0
$\begingroup$

Consider we have an operator $\hat{B}$ which is composed of two states i.e. $$ \hat{B}=|\theta_1\rangle\langle\theta_1| $$ The state $\theta_1$ is in turn composed of basis vectors $$ |\theta_1\rangle=\alpha_1|\phi_1\rangle+\alpha_2|\phi_2\rangle $$ where $\alpha_1,\alpha_2\in\mathbb{C}$ and $\{\phi_1,\phi_2\}$ form an orthonormal basis for the Hilbert space. If we want to find the possible measurements for this observable, we need to solve the eigenvalue equation $$ \hat{B}|\phi_{i}\rangle=\epsilon_{i}|\phi_{i}\rangle \;\;\;\;\;\; i=1,2 $$ I tried approaching this in the manner described in jinawees answer. However, my interpretation of how it applied to this question would not work. In this case we get (for $i=1$) \begin{align*} \hat{B}|\phi_1\rangle&=|\theta_1\rangle\langle\theta_1|\phi_1\rangle \\ &=(\alpha_1 |\phi_1\rangle+\alpha_2 |\phi_2\rangle)(\alpha_1^*\langle\phi_1|\phi_1\rangle)\\ &=\alpha_1^{*}(\alpha_1 |\phi_1\rangle+\alpha_2 |\phi_2\rangle) \end{align*} which does not give us our required eigenvalue equation as both orthonormal bases are still present. Not really sure how to solve this, any help would be greatly appreciated.

$\endgroup$
0
$\begingroup$

The $\mid\phi_i\rangle$ in the eigenvalue equation are states to be determined, not some given basis states. The equation should look like this:

$$B\vert\psi\rangle=\varepsilon\vert\psi\rangle,$$

and you need to determine what the possible combinations of states $\vert\psi\rangle$ and eigenvalues $\varepsilon$ are which solve this equation. In this case you don't have to do all that much algebra, and instead notice that $\vert\theta_1\rangle$ itself is an obvious eigenstate of $B$ with eigenvalue $1$, and the state orthogonal to $\vert\theta_1\rangle$ is also an eigenstate with eigenvalue $0$. Since your Hilbert space is 2-dimensional, that's all the eigenstates you'll find.

$\endgroup$
2
  • $\begingroup$ Thanks! That makes sense. So basically a system does not inherently have a basis associated with it, rather the choice of observable determines what the useful basis vectors are? $\endgroup$
    – P4PL4
    Jan 7 '21 at 21:49
  • $\begingroup$ Yes, that's correct. $\endgroup$ Jan 7 '21 at 21:58

Your Answer

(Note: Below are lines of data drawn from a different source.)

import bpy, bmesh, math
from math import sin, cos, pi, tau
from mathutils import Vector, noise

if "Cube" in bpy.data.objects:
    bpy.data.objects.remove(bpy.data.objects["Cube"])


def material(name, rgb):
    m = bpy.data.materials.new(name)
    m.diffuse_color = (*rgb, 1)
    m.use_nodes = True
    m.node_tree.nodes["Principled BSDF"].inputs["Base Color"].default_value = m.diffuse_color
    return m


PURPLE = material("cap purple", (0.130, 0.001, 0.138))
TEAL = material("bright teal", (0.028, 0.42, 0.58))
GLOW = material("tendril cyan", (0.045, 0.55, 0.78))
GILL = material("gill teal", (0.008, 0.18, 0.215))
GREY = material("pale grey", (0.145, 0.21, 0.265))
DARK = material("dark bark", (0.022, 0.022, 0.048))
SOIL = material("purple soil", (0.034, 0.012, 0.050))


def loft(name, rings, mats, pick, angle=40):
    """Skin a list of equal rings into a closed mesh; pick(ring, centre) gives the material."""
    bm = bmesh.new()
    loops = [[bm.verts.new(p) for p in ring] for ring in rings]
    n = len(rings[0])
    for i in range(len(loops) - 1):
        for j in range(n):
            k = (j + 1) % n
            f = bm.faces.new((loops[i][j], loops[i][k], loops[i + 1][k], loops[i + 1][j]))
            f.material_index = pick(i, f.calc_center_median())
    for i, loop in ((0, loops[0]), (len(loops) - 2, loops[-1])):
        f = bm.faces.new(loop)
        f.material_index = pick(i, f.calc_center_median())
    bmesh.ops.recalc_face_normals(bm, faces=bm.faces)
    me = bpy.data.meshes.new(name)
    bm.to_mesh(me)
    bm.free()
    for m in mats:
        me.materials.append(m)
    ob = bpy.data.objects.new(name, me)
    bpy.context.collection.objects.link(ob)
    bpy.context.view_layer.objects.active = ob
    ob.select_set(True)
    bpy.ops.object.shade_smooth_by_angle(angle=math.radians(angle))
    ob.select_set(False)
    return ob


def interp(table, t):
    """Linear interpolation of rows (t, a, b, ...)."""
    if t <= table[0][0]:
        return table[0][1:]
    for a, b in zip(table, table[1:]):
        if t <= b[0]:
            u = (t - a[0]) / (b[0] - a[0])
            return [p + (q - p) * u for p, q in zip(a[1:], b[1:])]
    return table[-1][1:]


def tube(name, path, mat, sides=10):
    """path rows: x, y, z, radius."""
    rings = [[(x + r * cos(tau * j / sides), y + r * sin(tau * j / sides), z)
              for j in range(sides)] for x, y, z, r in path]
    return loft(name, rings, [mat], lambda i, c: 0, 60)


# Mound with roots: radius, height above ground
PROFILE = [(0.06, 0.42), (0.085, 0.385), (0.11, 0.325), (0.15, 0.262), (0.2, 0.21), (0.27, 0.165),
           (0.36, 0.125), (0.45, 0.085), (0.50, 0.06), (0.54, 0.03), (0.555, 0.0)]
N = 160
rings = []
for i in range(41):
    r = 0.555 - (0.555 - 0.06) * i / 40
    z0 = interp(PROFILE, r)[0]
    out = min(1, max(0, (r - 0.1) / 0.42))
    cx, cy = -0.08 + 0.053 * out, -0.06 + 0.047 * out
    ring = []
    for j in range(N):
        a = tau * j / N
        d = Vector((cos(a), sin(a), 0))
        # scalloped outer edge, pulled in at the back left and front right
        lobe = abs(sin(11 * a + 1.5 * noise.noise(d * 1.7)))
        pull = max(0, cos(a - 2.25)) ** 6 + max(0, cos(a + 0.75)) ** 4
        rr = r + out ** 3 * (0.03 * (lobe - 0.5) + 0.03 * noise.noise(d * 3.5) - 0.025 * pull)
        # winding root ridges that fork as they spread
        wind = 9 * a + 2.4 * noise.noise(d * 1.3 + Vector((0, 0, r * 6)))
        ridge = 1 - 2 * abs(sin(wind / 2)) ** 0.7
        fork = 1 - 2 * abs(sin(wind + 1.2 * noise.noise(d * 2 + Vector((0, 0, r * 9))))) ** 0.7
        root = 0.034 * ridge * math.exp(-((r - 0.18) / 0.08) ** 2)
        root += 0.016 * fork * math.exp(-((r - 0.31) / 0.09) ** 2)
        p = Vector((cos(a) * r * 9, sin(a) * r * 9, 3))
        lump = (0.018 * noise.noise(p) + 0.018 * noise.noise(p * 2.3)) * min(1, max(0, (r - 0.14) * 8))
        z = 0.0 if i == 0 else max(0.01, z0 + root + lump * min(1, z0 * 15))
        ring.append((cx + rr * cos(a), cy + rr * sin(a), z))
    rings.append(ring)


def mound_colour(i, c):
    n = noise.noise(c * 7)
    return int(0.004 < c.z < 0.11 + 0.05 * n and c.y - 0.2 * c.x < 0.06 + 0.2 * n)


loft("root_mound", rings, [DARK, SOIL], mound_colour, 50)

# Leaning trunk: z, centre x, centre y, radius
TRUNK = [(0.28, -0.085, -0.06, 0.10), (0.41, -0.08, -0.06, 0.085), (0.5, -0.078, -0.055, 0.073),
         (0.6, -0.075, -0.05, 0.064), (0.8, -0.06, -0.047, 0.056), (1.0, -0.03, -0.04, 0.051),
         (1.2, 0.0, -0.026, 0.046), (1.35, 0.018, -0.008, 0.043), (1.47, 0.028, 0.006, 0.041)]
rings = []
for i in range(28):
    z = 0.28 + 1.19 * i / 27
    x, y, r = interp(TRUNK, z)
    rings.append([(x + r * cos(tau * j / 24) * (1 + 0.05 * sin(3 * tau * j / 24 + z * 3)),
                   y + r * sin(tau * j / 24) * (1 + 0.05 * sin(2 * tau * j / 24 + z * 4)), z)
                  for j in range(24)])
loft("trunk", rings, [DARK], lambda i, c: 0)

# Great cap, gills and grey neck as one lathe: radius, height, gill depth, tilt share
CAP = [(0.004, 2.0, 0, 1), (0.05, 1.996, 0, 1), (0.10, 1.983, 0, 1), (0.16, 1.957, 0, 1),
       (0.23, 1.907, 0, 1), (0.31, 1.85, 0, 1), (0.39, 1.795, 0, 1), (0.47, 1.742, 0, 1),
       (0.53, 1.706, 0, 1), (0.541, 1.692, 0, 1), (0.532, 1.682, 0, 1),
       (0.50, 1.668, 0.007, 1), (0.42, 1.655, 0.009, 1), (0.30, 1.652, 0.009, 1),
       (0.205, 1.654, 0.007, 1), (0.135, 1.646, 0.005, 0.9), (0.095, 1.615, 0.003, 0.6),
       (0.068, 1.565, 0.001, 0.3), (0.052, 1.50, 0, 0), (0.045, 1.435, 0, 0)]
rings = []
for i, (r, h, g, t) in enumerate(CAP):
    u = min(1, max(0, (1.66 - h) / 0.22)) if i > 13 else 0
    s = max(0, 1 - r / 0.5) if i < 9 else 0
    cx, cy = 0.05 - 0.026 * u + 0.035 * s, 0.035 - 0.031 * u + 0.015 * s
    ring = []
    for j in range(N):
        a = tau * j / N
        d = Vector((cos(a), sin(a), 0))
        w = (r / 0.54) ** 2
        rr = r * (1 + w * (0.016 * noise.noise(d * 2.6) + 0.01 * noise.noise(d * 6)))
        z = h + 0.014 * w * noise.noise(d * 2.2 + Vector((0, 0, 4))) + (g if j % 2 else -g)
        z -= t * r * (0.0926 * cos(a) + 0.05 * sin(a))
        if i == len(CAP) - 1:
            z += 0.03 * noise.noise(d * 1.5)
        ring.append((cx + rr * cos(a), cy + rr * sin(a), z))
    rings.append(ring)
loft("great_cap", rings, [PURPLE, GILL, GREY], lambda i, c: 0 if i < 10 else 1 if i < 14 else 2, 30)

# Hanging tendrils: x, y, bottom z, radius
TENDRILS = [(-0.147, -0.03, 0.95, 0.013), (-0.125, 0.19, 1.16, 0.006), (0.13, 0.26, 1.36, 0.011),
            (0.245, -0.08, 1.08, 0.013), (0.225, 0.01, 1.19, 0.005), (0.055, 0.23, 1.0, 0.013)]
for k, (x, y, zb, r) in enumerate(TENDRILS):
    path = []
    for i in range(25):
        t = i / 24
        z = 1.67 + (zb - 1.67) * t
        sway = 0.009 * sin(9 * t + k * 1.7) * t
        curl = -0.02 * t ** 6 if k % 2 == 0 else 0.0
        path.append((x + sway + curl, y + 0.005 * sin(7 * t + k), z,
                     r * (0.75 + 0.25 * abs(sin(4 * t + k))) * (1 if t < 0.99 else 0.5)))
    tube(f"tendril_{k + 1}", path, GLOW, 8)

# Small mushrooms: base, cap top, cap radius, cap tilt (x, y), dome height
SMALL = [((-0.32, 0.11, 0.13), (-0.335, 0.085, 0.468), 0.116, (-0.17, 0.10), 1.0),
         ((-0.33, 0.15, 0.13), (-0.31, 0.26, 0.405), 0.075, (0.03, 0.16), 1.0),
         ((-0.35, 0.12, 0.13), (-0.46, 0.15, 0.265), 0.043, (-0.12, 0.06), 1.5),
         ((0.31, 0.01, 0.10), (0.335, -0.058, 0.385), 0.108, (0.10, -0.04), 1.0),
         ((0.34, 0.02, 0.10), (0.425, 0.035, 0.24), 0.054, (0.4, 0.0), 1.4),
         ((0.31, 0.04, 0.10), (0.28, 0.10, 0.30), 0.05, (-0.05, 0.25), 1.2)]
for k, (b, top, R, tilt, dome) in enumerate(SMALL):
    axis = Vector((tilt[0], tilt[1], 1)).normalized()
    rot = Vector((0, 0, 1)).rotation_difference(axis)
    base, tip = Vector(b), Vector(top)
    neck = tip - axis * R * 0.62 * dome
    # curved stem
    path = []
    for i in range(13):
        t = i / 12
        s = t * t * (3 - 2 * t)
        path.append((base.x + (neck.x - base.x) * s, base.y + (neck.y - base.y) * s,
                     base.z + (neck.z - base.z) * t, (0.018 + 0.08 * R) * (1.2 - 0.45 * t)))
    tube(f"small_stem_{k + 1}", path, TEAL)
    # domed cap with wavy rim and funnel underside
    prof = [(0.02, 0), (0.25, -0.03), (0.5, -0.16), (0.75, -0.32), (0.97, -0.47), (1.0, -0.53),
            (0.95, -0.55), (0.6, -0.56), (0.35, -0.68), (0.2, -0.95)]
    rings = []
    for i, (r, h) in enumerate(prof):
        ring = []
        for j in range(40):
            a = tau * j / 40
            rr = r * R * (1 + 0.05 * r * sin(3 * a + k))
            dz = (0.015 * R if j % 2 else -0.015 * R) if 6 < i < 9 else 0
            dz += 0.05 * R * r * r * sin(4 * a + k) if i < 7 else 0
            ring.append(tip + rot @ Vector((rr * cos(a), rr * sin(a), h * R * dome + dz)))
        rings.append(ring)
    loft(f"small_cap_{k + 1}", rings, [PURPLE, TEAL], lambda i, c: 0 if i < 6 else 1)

By clicking “Post Your Answer”, you agree to our terms of service, privacy policy and cookie policy

Not the answer you're looking for? Browse other questions tagged or ask your own question.